→ **Exercise objective**
Copy each record below exactly, please, and leave its pictures out.

→ **Extracted information**
^^^^
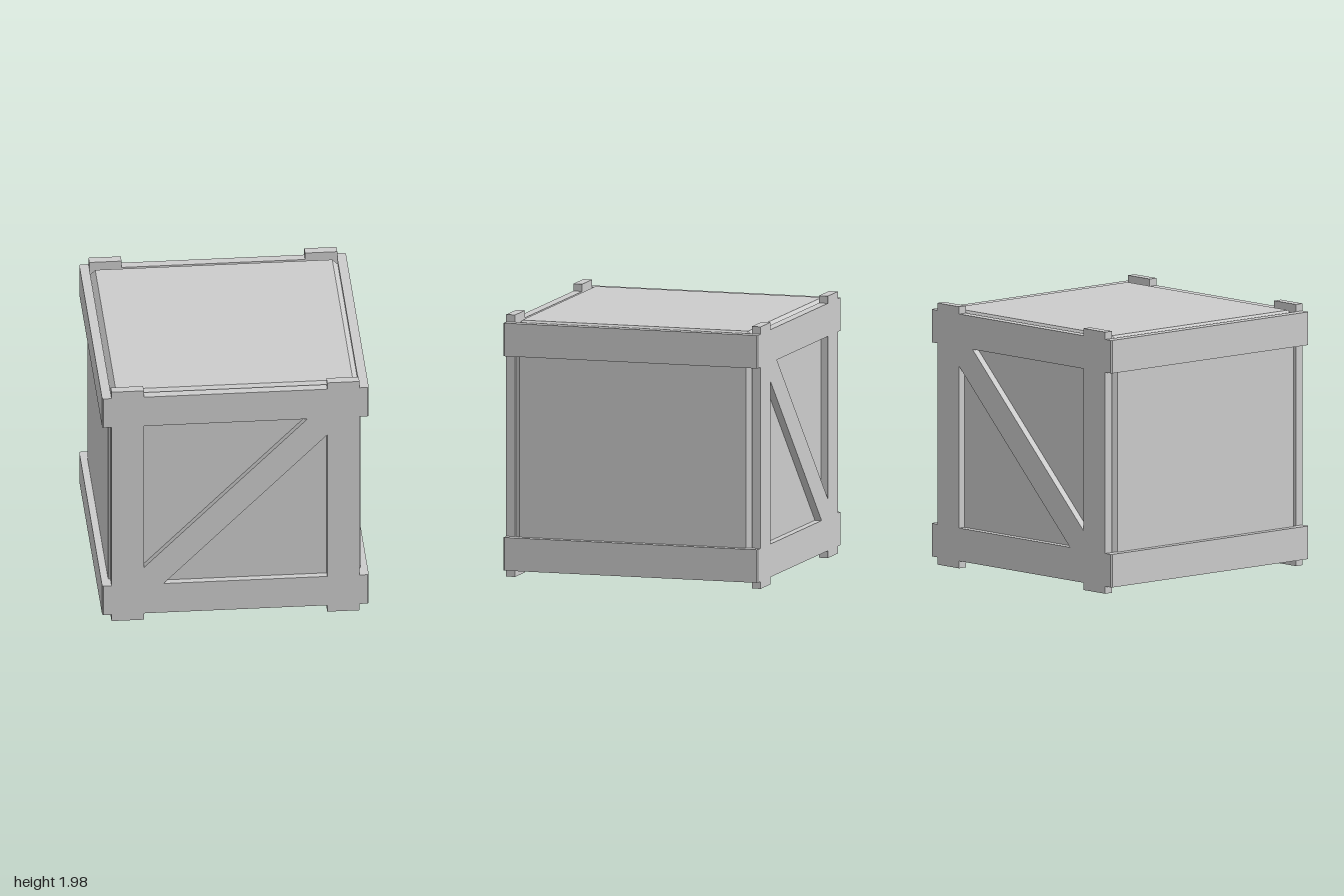
import * as THREE from 'three';
import { ConvexGeometry } from 'three/addons/geometries/ConvexGeometry.js';

const MID = 0.99;          // height of the crate's centre
const INNER = 0.93;        // inner face of frames and rails
const RAIL_IN = 0.685, RAIL_OUT = 0.935; // rail edges measured from the centre

const points = (list) => list.map(([x, y]) => new THREE.Vector2(x, y));

function extrude(shape, depth) {
  return new THREE.ExtrudeGeometry(shape, { depth, bevelEnabled: false });
}

// Box with every edge cut at 45 degrees
function chamferedBox(half, cut) {
  const flat = half - cut, corners = [];
  for (const x of [-1, 1]) for (const y of [-1, 1]) for (const z of [-1, 1]) {
    corners.push(
      new THREE.Vector3(x * half, y * flat, z * flat),
      new THREE.Vector3(x * flat, y * half, z * flat),
      new THREE.Vector3(x * flat, y * flat, z * half));
  }
  return new ConvexGeometry(corners);
}

// Posts, cross rails and diagonal brace in one flush frame
function frameGeometry() {
  const w = INNER, p = 0.688, h = MID;
  const shape = new THREE.Shape(points([
    [-w, -h], [-p, -h], [-p, -RAIL_OUT], [p, -RAIL_OUT], [p, -h], [w, -h],
    [w, h], [p, h], [p, RAIL_OUT], [-p, RAIL_OUT], [-p, h], [-w, h]]));
  const brace = 0.54;
  for (const s of [1, -1]) {
    shape.holes.push(new THREE.Path(points([
      [-p * s, RAIL_IN * s], [brace * s, RAIL_IN * s], [-p * s, -brace * s]])));
  }
  return extrude(shape, 1 - INNER);
}

// Side rail with its outer upright corners trimmed
function railGeometry() {
  const t = 0.01;
  const plan = new THREE.Shape(points([
    [INNER, -1], [1 - t, -1], [1, -1 + t], [1, 1 - t], [1 - t, 1], [INNER, 1]]));
  const height = RAIL_OUT - RAIL_IN;
  return extrude(plan, height).rotateX(-Math.PI / 2).translate(0, -height / 2, 0);
}

export function createModel() {
  const group = new THREE.Group();
  group.name = 'crate';
  const grey = new THREE.MeshStandardMaterial({ color: 0xcccccc });
  grey.name = 'light grey';

  const add = (name, geometry, x, y, z) => {
    const mesh = new THREE.Mesh(geometry, grey);
    mesh.name = name;
    mesh.position.set(x, y, z);
    group.add(mesh);
    return mesh;
  };

  // Body
  add('body', chamferedBox(0.947, 0.058), 0, MID, 0);

  // Braced frames on front and back
  const frame = frameGeometry();
  add('frontFrame', frame, 0, MID, INNER);
  add('backFrame', frame, 0, MID, -1);

  // Two rails on each side
  const rail = railGeometry();
  const railMid = (RAIL_IN + RAIL_OUT) / 2;
  for (const [side, turn] of [['left', 0], ['right', Math.PI]]) {
    for (const [level, s] of [['Upper', 1], ['Lower', -1]]) {
      add(side + level + 'Rail', rail, 0, MID + s * railMid, 0).rotation.y = turn;
    }
  }
  return group;
}
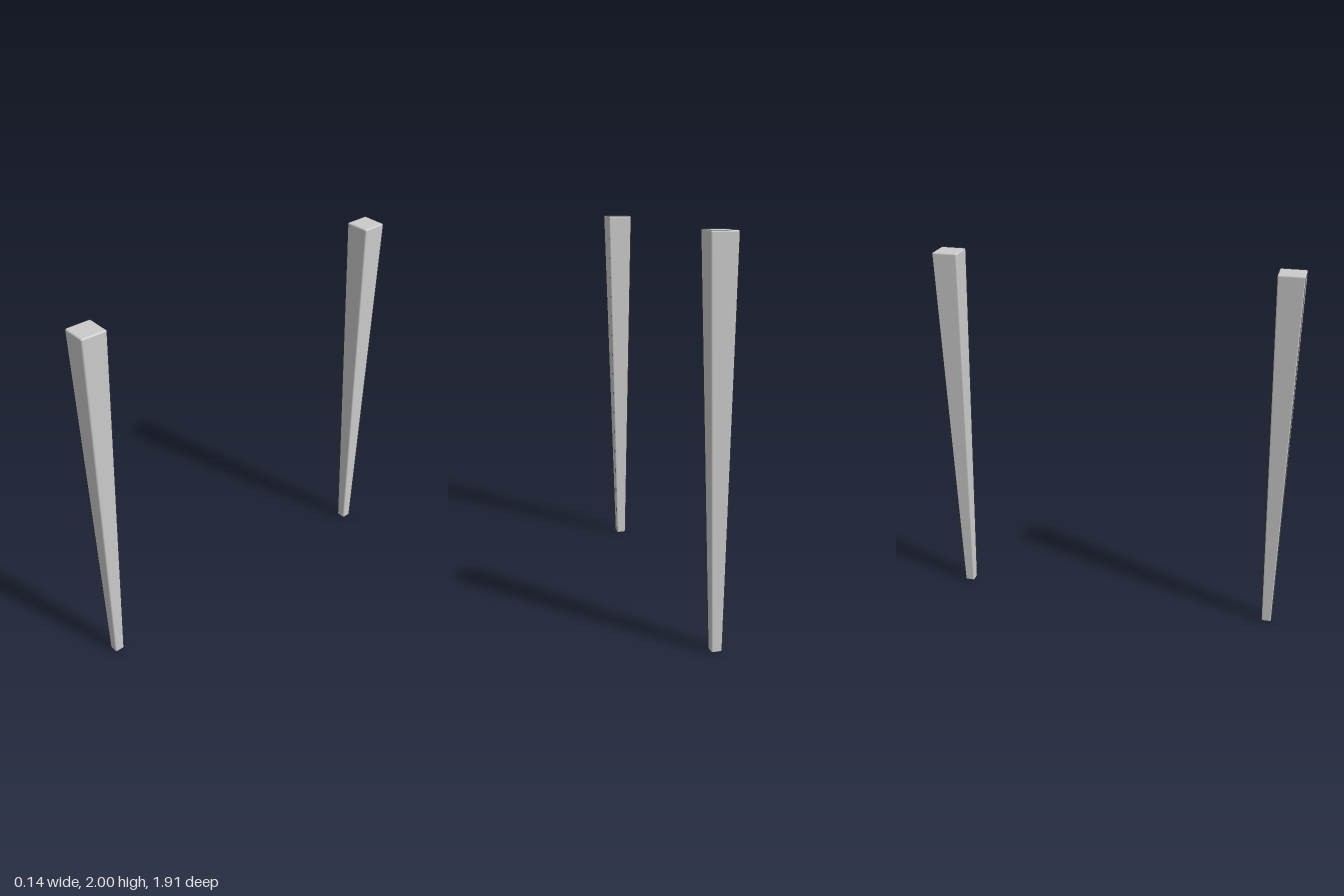
import * as THREE from 'three';
import { RoundedBoxGeometry } from 'three/addons/geometries/RoundedBoxGeometry.js';

const HEIGHT = 2, TOP_HALF = 0.069, FOOT_HALF = 0.028, BEVEL = 0.009, SPACING = 0.885;

// Square post with softened edges, narrowing evenly towards the foot
function taperedLegGeometry() {
  const geo = new RoundedBoxGeometry(TOP_HALF * 2, HEIGHT, TOP_HALF * 2, 2, BEVEL);
  geo.translate(0, HEIGHT / 2, 0);
  const p = geo.attributes.position;
  for (let i = 0; i < p.count; i++) {
    // shift each side inwards so the bevel keeps its width
    const inset = (TOP_HALF - FOOT_HALF) * (1 - p.getY(i) / HEIGHT);
    p.setX(i, p.getX(i) - Math.sign(p.getX(i)) * inset);
    p.setZ(i, p.getZ(i) - Math.sign(p.getZ(i)) * inset);
  }
  return geo;
}

export function createModel() {
  const model = new THREE.Group();
  model.name = 'legPair';
  const material = new THREE.MeshStandardMaterial({ color: 0xcccccc });
  const geometry = taperedLegGeometry();

  // One leg in front, one behind
  for (const [name, side] of [['frontLeg', 1], ['backLeg', -1]]) {
    const leg = new THREE.Mesh(geometry, material);
    leg.name = name;
    leg.position.z = side * SPACING;
    model.add(leg);
  }
  return model;
}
^^^^
→ **Result**
import * as THREE from 'three';
import { ConvexGeometry } from 'three/addons/geometries/ConvexGeometry.js';

const MID = 0.99;          // height of the crate's centre
const INNER = 0.93;        // inner face of frames and rails
const RAIL_IN = 0.685, RAIL_OUT = 0.935; // rail edges measured from the centre

const points = (list) => list.map(([x, y]) => new THREE.Vector2(x, y));

function extrude(shape, depth) {
  return new THREE.ExtrudeGeometry(shape, { depth, bevelEnabled: false });
}

// Box with every edge cut at 45 degrees
function chamferedBox(half, cut) {
  const flat = half - cut, corners = [];
  for (const x of [-1, 1]) for (const y of [-1, 1]) for (const z of [-1, 1]) {
    corners.push(
      new THREE.Vector3(x * half, y * flat, z * flat),
      new THREE.Vector3(x * flat, y * half, z * flat),
      new THREE.Vector3(x * flat, y * flat, z * half));
  }
  return new ConvexGeometry(corners);
}

// Posts, cross rails and diagonal brace in one flush frame
function frameGeometry() {
  const w = INNER, p = 0.688, h = MID;
  const shape = new THREE.Shape(points([
    [-w, -h], [-p, -h], [-p, -RAIL_OUT], [p, -RAIL_OUT], [p, -h], [w, -h],
    [w, h], [p, h], [p, RAIL_OUT], [-p, RAIL_OUT], [-p, h], [-w, h]]));
  const brace = 0.54;
  for (const s of [1, -1]) {
    shape.holes.push(new THREE.Path(points([
      [-p * s, RAIL_IN * s], [brace * s, RAIL_IN * s], [-p * s, -brace * s]])));
  }
  return extrude(shape, 1 - INNER);
}

// Side rail with its outer upright corners trimmed
function railGeometry() {
  const t = 0.01;
  const plan = new THREE.Shape(points([
    [INNER, -1], [1 - t, -1], [1, -1 + t], [1, 1 - t], [1 - t, 1], [INNER, 1]]));
  const height = RAIL_OUT - RAIL_IN;
  return extrude(plan, height).rotateX(-Math.PI / 2).translate(0, -height / 2, 0);
}

export function createModel() {
  const group = new THREE.Group();
  group.name = 'crate';
  const grey = new THREE.MeshStandardMaterial({ color: 0xcccccc });
  grey.name = 'light grey';

  const add = (name, geometry, x, y, z) => {
    const mesh = new THREE.Mesh(geometry, grey);
    mesh.name = name;
    mesh.position.set(x, y, z);
    group.add(mesh);
    return mesh;
  };

  // Body
  add('body', chamferedBox(0.947, 0.058), 0, MID, 0);

  // Braced frames on front and back
  const frame = frameGeometry();
  add('frontFrame', frame, 0, MID, INNER);
  add('backFrame', frame, 0, MID, -1);

  // Two rails on each side
  const rail = railGeometry();
  const railMid = (RAIL_IN + RAIL_OUT) / 2;
  for (const [side, turn] of [['left', 0], ['right', Math.PI]]) {
    for (const [level, s] of [['Upper', 1], ['Lower', -1]]) {
      add(side + level + 'Rail', rail, 0, MID + s * railMid, 0).rotation.y = turn;
    }
  }
  return group;
}
import * as THREE from 'three';
import { RoundedBoxGeometry } from 'three/addons/geometries/RoundedBoxGeometry.js';

const HEIGHT = 2, TOP_HALF = 0.069, FOOT_HALF = 0.028, BEVEL = 0.009, SPACING = 0.885;

// Square post with softened edges, narrowing evenly towards the foot
function taperedLegGeometry() {
  const geo = new RoundedBoxGeometry(TOP_HALF * 2, HEIGHT, TOP_HALF * 2, 2, BEVEL);
  geo.translate(0, HEIGHT / 2, 0);
  const p = geo.attributes.position;
  for (let i = 0; i < p.count; i++) {
    // shift each side inwards so the bevel keeps its width
    const inset = (TOP_HALF - FOOT_HALF) * (1 - p.getY(i) / HEIGHT);
    p.setX(i, p.getX(i) - Math.sign(p.getX(i)) * inset);
    p.setZ(i, p.getZ(i) - Math.sign(p.getZ(i)) * inset);
  }
  return geo;
}

export function createModel() {
  const model = new THREE.Group();
  model.name = 'legPair';
  const material = new THREE.MeshStandardMaterial({ color: 0xcccccc });
  const geometry = taperedLegGeometry();

  // One leg in front, one behind
  for (const [name, side] of [['frontLeg', 1], ['backLeg', -1]]) {
    const leg = new THREE.Mesh(geometry, material);
    leg.name = name;
    leg.position.z = side * SPACING;
    model.add(leg);
  }
  return model;
}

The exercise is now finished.